I got a call last week saying everything was a go for my surgery. My insurance overturned their original denial (I'm sure having filed with the state had something to do with that). I am extremely lucky that Dr. Henderson's office was patient and didn't cancel.
So I went in Thursday for pre-op. I was able to see my doctor and go over what he was going to do Friday. The first thing he said when he walked in the room was, "I am honestly surprised you made it." I guess I'm one of the only people to get an approval for this surgery out of network. I was proud of us.
I was the first surgery on Friday. The surgery only took 48 minutes, but they spent an hour doing x-rays before it started. Dr. Henderson decided to knock me completely out (which is how it should be at this point. They know where it goes, I don't need to tell them). After it was over he told my mom, "It was well worth the fight." What I'm assuming he meant was: your last doctor screwed up so badly and it had to be fixed. They left the battery pack but removed all the old leads, put in more electrodes, re-tunneled everything, secured the battery pack, anchored the wires better and fixed the terrible scar on my chest. I stayed the night in the hospital for pain relief, but I felt good.
The stimulator is working! And this recovery is going amazingly smooth. I feel great (all things considered). I'm sore, but compared to the last revision this is a vacation. I'm on 1/4 of the pain killers I needed last time, I'm able to get out of bed, and I've been able to do light chores. Since my headaches are now gone I feel better equipped to handle the pain.
I am so happy. I always knew the stimulator could work for me; I just needed a good doctor! I will go into more detail about my experience at Stanford in my next post, and I'll try to write one about what I've learned about getting insurance approval.
Sunday, May 19, 2013

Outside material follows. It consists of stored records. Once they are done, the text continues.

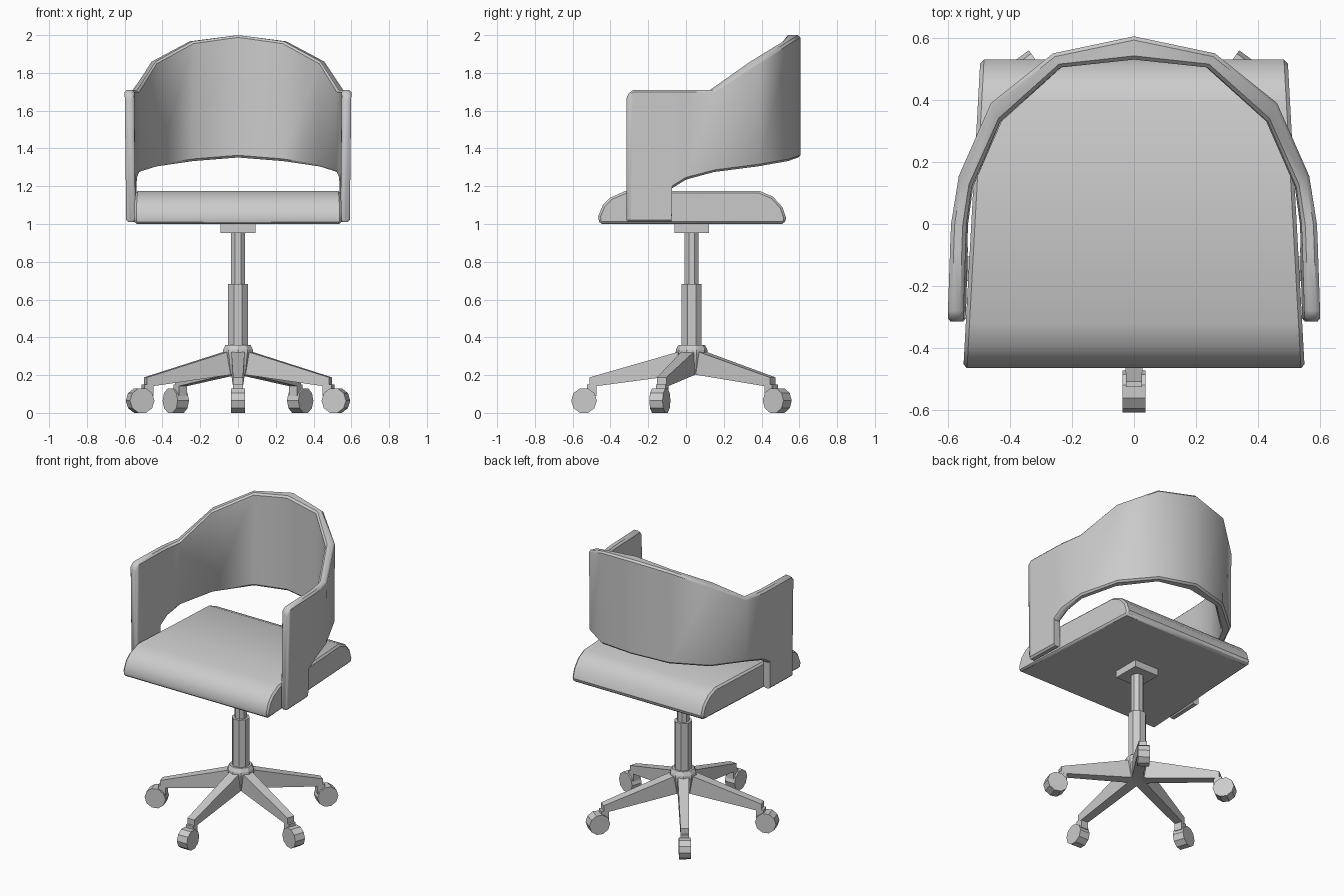
import bpy, bmesh, math
from mathutils import Matrix, Vector

if "Cube" in bpy.data.objects:
    bpy.data.objects.remove(bpy.data.objects["Cube"])

CY = 0.03  # y of the column centre


def make(name, verts, faces, smooth=None, bevel=0, matrix=None):
    mesh = bpy.data.meshes.new(name)
    mesh.from_pydata(verts, [], faces)
    bm = bmesh.new()
    bm.from_mesh(mesh)
    bmesh.ops.recalc_face_normals(bm, faces=bm.faces)
    bm.to_mesh(mesh)
    bm.free()
    ob = bpy.data.objects.new(name, mesh)
    bpy.context.collection.objects.link(ob)
    if matrix:
        ob.matrix_world = matrix
    if bevel:
        mod = ob.modifiers.new("bevel", 'BEVEL')
        mod.width = bevel
        mod.segments = 1
        mod.limit_method = 'ANGLE'
        mod.angle_limit = math.radians(60)
    if smooth:
        bpy.ops.object.select_all(action='DESELECT')
        ob.select_set(True)
        bpy.context.view_layer.objects.active = ob
        bpy.ops.object.shade_smooth_by_angle(angle=math.radians(smooth))
    return ob


def loft(name, rings, **kw):
    """Skin a list of equal rings and cap both ends."""
    n = len(rings[0])
    verts = [p for r in rings for p in r]
    faces = [(i * n + j, i * n + (j + 1) % n, (i + 1) * n + (j + 1) % n, (i + 1) * n + j)
             for i in range(len(rings) - 1) for j in range(n)]
    faces += [tuple(range(n)), tuple(range(len(verts) - n, len(verts)))]
    return make(name, verts, faces, **kw)


def tube(name, sides, profile, phase=0.5, **kw):
    """Upright prism from (radius, z) pairs."""
    rings = [[(r * math.cos(2 * math.pi * (k + phase) / sides),
               CY + r * math.sin(2 * math.pi * (k + phase) / sides), z)
              for k in range(sides)] for r, z in profile]
    return loft(name, rings, **kw)


def rect(x, w, z0, z1):
    return [(x, -w, z0), (x, w, z0), (x, w, z1), (x, -w, z1)]


# Seat: cushion profile stretched across, narrower at the back
prof = [(-.458, 1.0), (-.465, 1.04), (-.44, 1.10), (-.40, 1.14), (-.32, 1.175),
        (.39, 1.175), (.46, 1.145), (.51, 1.09), (.53, 1.03), (.52, 1.0)]
loft("seat", [[(s * (.55 - .055 * (y + .46)), y, z) for y, z in prof] for s in (-1, 1)],
     smooth=35, bevel=.012)

# Wraparound back and arms: outer x,y / inner x,y / bottom z / top z
half = [(.592, -.315, .558, -.315, 1.02, 1.665),
        (.60, -.305, .55, -.305, 1.01, 1.69),
        (.60, -.28, .549, -.28, 1.01, 1.71),
        (.593, -.076, .543, -.076, 1.01, 1.71),
        (.593, -.073, .543, -.073, 1.19, 1.71),
        (.59, 0, .54, 0, 1.235, 1.71),
        (.565, .155, .523, .12, 1.275, 1.71),
        (.46, .39, .43, .33, 1.305, 1.86),
        (.26, .55, .235, .505, 1.333, 1.967),
        (0, .605, 0, .53, 1.352, 2.0)]


def shell_ring(side, ox, oy, ix, iy, b, t):
    c = .012
    o, i = Vector((ox, oy)), Vector((ix, iy))
    d = (i - o).normalized() * c
    pts = [(o, b + c), (o, t - c), (o + d, t), (i - d, t),
           (i, t - c), (i, b + c), (i - d, b), (o + d, b)]
    return [(side * p.x * (1 - .02 * (1.71 - z)), p.y, z) for p, z in pts]


loft("backrest_and_arms",
     [shell_ring(1, *s) for s in half] + [shell_ring(-1, *s) for s in half[-2::-1]], smooth=40)

# Mounting plate and gas column
loft("mounting_plate", [[(x, CY + y, z) for x, y in
                         ((-.092, -.092), (.092, -.092), (.092, .092), (-.092, .092))]
                        for z in (.953, 1.003)])
tube("upper_column", 8, [(.04, .66), (.04, .96)], smooth=30)
tube("lower_column", 8, [(.057, .34), (.057, .683)], smooth=30)

# Hub of the star base
tube("base_hub", 10, [(.065, .205), (.085, .32), (.083, .335), (.07, .36)])

# Five legs with casters
for k, reach in enumerate((.57, .545, .56, .56, .545)):
    m = Matrix.Translation((0, CY, 0)) @ Matrix.Rotation(math.radians(-90 + 72 * k), 4, 'Z')
    loft(f"base_leg_{k+1}", [rect(.03, .036, .205, .335),
                             rect(reach - .03, .026, .137, .188)], matrix=m)
    loft(f"caster_stem_{k+1}", [rect(reach - .065, .026, .09, .15),
                                rect(reach - .015, .026, .09, .15)], matrix=m)
    loft(f"caster_wheel_{k+1}",
         [[(reach + .068 * math.sin(math.tau * (j + .5) / 10), w,
            .065 + .068 * math.cos(math.tau * (j + .5) / 10)) for j in range(10)]
          for w in (-.037, .037)], matrix=m)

So my third revision. I finally found a neurosurgeon to see me, Dr. Jaimie Henderson at Stanford in San Francisco. The appointment went swimmingly and I actually really like him. It's the first neurosurgeon I have met with any bedside manner. I saw him in March and we scheduled my surgery for the end of May. I was thrilled, and even though he is technically out of my network I was told it wouldn't be an issue. HA! I got a call the first of May from UC Davis (the site of my first 6 surgeries) telling me they will not approve me to leave. So I've been running around like a chicken with my head cut off trying to get this approved. My insurance told me this isn't an emergency so they wouldn't even consider my appeal for 45 business days. The odd thing is "severe pain" is considered an emergency and must be put through their 72-hour review. I filed an independent medical review with the State of California to help us, and the lawyer assigned to my case has been great.

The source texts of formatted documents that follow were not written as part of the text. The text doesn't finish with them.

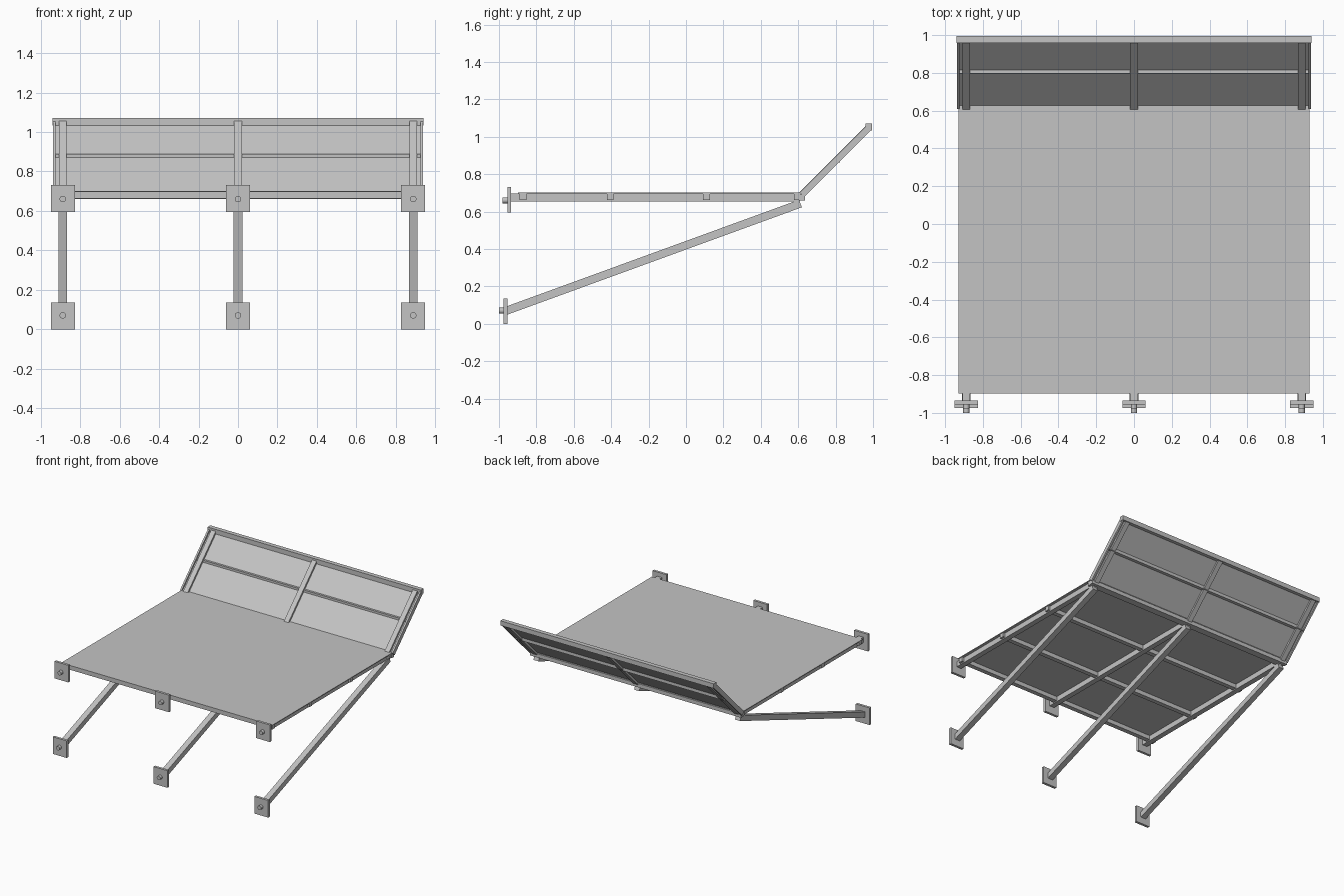
import bpy
import math
from mathutils import Vector

cube = bpy.data.objects.get("Cube")
if cube:
    bpy.data.objects.remove(cube, do_unlink=True)

# One grey metal for the whole canopy
GREY = (0.55, 0.55, 0.55, 1.0)
metal = bpy.data.materials.new("grey_metal")
metal.use_nodes = True
metal.diffuse_color = GREY
metal.node_tree.nodes["Principled BSDF"].inputs["Base Color"].default_value = GREY


def box(name, center, size, tilt=0.0):
    """Box with a tilt about the x axis."""
    bpy.ops.mesh.primitive_cube_add(size=1, location=center)
    obj = bpy.context.object
    obj.name = name
    obj.scale = size
    bpy.ops.object.transform_apply(location=False, rotation=False, scale=True)
    obj.rotation_euler.x = tilt
    obj.data.materials.append(metal)
    return obj


def bar(name, x, start, end, width, depth):
    """Rectangular bar between two (y, z) points at a fixed x."""
    a, b = Vector(start), Vector(end)
    d = b - a
    mid = (a + b) / 2
    return box(name, (x, mid.x, mid.y), (width, d.length, depth),
               math.atan2(d.y, d.x))


def bolt(name, x, y, z, length):
    bpy.ops.mesh.primitive_cylinder_add(vertices=24, radius=0.016, depth=length,
                                        location=(x, y, z),
                                        rotation=(math.pi / 2, 0, 0))
    obj = bpy.context.object
    obj.name = name
    obj.data.materials.append(metal)
    bpy.ops.object.shade_smooth_by_angle(angle=math.radians(40))


RIB_X = 0.888
hinge, crest = (0.607, 0.677), (0.975, 1.045)

# Three repeated ribs: deck beam, strut, upright, wall plates and bolts
for side, x in (("right", -RIB_X), ("middle", 0), ("left", RIB_X)):
    bar(side + "_deck_beam", x, (-0.94, 0.675), (0.61, 0.675), 0.042, 0.043)
    bar(side + "_strut", x, (-0.96, 0.07), (0.612, 0.643), 0.045, 0.043)
    bar(side + "_upright", x, hinge, crest, 0.04, 0.036)
    box(side + "_upper_plate", (x, -0.945, 0.662), (0.122, 0.02, 0.136))
    box(side + "_lower_plate", (x, -0.965, 0.068), (0.122, 0.02, 0.136))
    bolt(side + "_upper_bolt", x, -0.96, 0.66, 0.04)
    bolt(side + "_lower_bolt", x, -0.98, 0.07, 0.04)

# Deck sheet and its cross beams
box("deck_sheet", (0, -0.133, 0.698), (1.86, 1.53, 0.006))
for i, y in enumerate((-0.872, -0.405, 0.11, 0.595)):
    box("cross_beam_%d" % (i + 1), (0, y, 0.680), (1.85, 0.036, 0.036))

# Sloping rear panel with rails and end strips
bar("rear_sheet", 0, (0.622, 0.692), crest, 1.86, 0.006)
box("bottom_rail", (0, 0.62, 0.675), (1.86, 0.03, 0.03))
box("middle_rail", (0, 0.81, 0.876), (1.86, 0.026, 0.025))
box("top_rail", (0, 0.977, 1.052), (1.88, 0.035, 0.037))
for side, x in (("right", -0.931), ("left", 0.931)):
    bar(side + "_end_strip", x, (0.62, 0.69), crest, 0.014, 0.034)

First UCD wouldn't give me a reason for the denial, then they said I could go back to Dr. Boggan for another revision. Um, well first he didn't want to see me again and also, why would I keep going back when it's obviously not working? Plus he won't put in the necessary amount of leads (as Dr. Henderson says, "Why would he put in such an antiquated system?!"). So I e-mailed Dr. Boggan and requested he let the insurance know he's done. His ego was too big to do such a kindness. But, ultimately he said he was disinclined to have me as a patient. While I was sad to see it in writing, I already knew how he felt about me. So I thought that was the end...I was wrong.
UCD then said they have another neurosurgeon who can do the surgery. Wait...no, that's not right. Then I heard the name and realized he's the one embroiled in the whole killing people with feces in the brain. No way I would let him touch me, plus he's never done this surgery before. So, despite my severe reservations I saw him on Friday. What can I say? I didn't hate him, but that's mostly because he said it would be best for me to go to Stanford. That's the end, right? No. UCD is now saying I have to see someone at their "sister hospital" which is UCSF. So I called UCSF and tried to get an appointment. Turns out they haven't been affiliated with UCD in years. I am currently awaiting a phone call from the lawyer to decide our next step.
My conclusion is UCD is just trying to buy time so I have to reschedule. I had no idea they had any say so, however apparently because they are my HMO they do. I was so smug, thinking I was one of the lucky ones since I have never had insurance problems before. I figured since I have the stimulator in they had to pay for it to be revised, and why would they make me go back to a doctor who couldn't do it properly?
Will I have surgery on Friday? Nobody knows. I sure hope so. I want this to work so badly. And while this may sound vain, I was really excited when Dr. Henderson told me he was going to fix my hideous scar. My fingers are crossed, and I can now understand the pain of all the people who e-mail me asking how to deal with insurance companies; they are evil.